Work order:
Give back the line below containing "cut.object = cutter" and every later line, exactly.
= = = = =
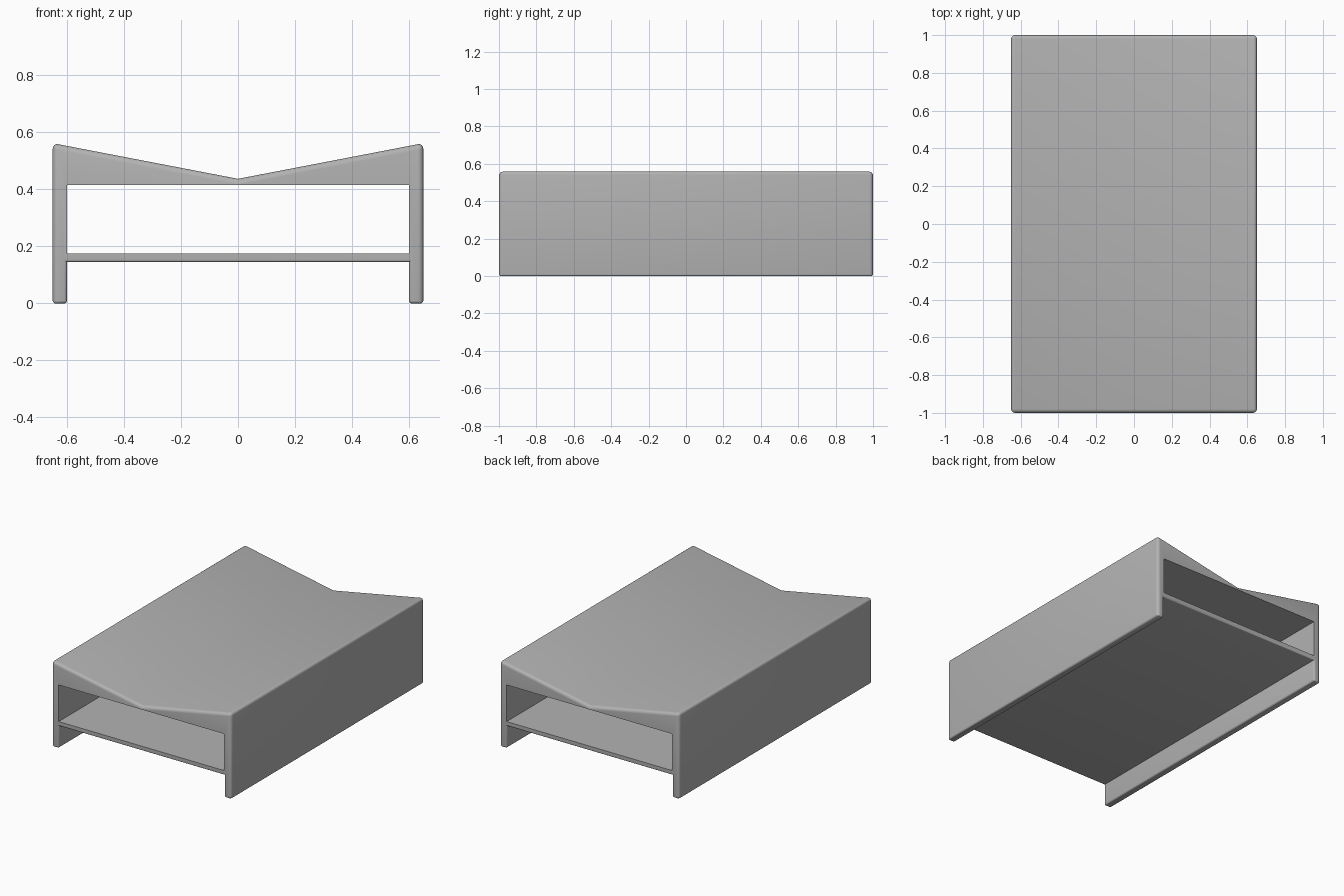
import bpy
import bmesh

cube = bpy.data.objects.get("Cube")
if cube:
    bpy.data.objects.remove(cube, do_unlink=True)

HALF_W, HALF_L = 0.65, 1.0
INNER_W = 0.60
PEAK, VALLEY = 0.562, 0.437
SHELF_LOW, SHELF_TOP, CEILING = 0.145, 0.175, 0.415

grey = bpy.data.materials.new("plain grey")
grey.use_nodes = True
colour = (0.45, 0.45, 0.45, 1)
grey.diffuse_color = colour
grey.node_tree.nodes["Principled BSDF"].inputs["Base Color"].default_value = colour


def extrude_profile(name, profile, half_length, weight=None):
    """Extrude an x-z outline along y, with optional bevel weights."""
    bm = bmesh.new()
    front = bm.faces.new([bm.verts.new((x, -half_length, z)) for x, z in profile])
    moved = bmesh.ops.extrude_face_region(bm, geom=[front], use_keep_orig=True)["geom"]
    verts = [v for v in moved if isinstance(v, bmesh.types.BMVert)]
    bmesh.ops.translate(bm, verts=verts, vec=(0, 2 * half_length, 0))
    bmesh.ops.recalc_face_normals(bm, faces=bm.faces)
    if weight:
        layer = bm.edges.layers.float.new("bevel_weight_edge")
        for edge in bm.edges:
            edge[layer] = weight(edge)
    mesh = bpy.data.meshes.new(name)
    bm.to_mesh(mesh)
    bm.free()
    mesh.materials.append(grey)
    obj = bpy.data.objects.new(name, mesh)
    bpy.context.collection.objects.link(obj)
    return obj


def edge_weight(edge):
    # Concave corners and the shallow valley stay sharp; low edges round less
    if edge.calc_face_angle_signed() < 0.5:
        return 0
    low = max(v.co.z for v in edge.verts) < SHELF_TOP
    return 0.5 if low else 1


# Body: V-shaped top, two side walls and the recess under the shelf
right_half = [(HALF_W, PEAK), (HALF_W, 0), (INNER_W, 0), (INNER_W, SHELF_LOW)]
left_half = [(-x, z) for x, z in reversed(right_half)]
body = extrude_profile("table_body", [(0, VALLEY)] + right_half + left_half,
                       HALF_L, edge_weight)
bevel = body.modifiers.new("rounded edges", "BEVEL")
bevel.limit_method = "WEIGHT"
bevel.width = 0.02
bevel.segments = 4

# Open compartment running from front to back
cutter = extrude_profile("compartment_cutter",
                         [(-INNER_W, SHELF_TOP), (INNER_W, SHELF_TOP),
                          (INNER_W, CEILING), (-INNER_W, CEILING)], HALF_L + 0.1)
cutter.hide_render = True
cut = body.modifiers.new("compartment", "BOOLEAN")
cut.operation = "DIFFERENCE"
cut.solver = "EXACT"
cut.object = cutter

bpy.ops.object.select_all(action="DESELECT")
body.select_set(True)
bpy.context.view_layer.objects.active = body
for name in ("rounded edges", "compartment"):
    bpy.ops.object.modifier_apply(modifier=name)
bpy.data.objects.remove(cutter, do_unlink=True)
bpy.ops.object.shade_smooth_by_angle(angle=0.6)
= = = = =
Written solution:
cut.object = cutter

bpy.ops.object.select_all(action="DESELECT")
body.select_set(True)
bpy.context.view_layer.objects.active = body
for name in ("rounded edges", "compartment"):
    bpy.ops.object.modifier_apply(modifier=name)
bpy.data.objects.remove(cutter, do_unlink=True)
bpy.ops.object.shade_smooth_by_angle(angle=0.6)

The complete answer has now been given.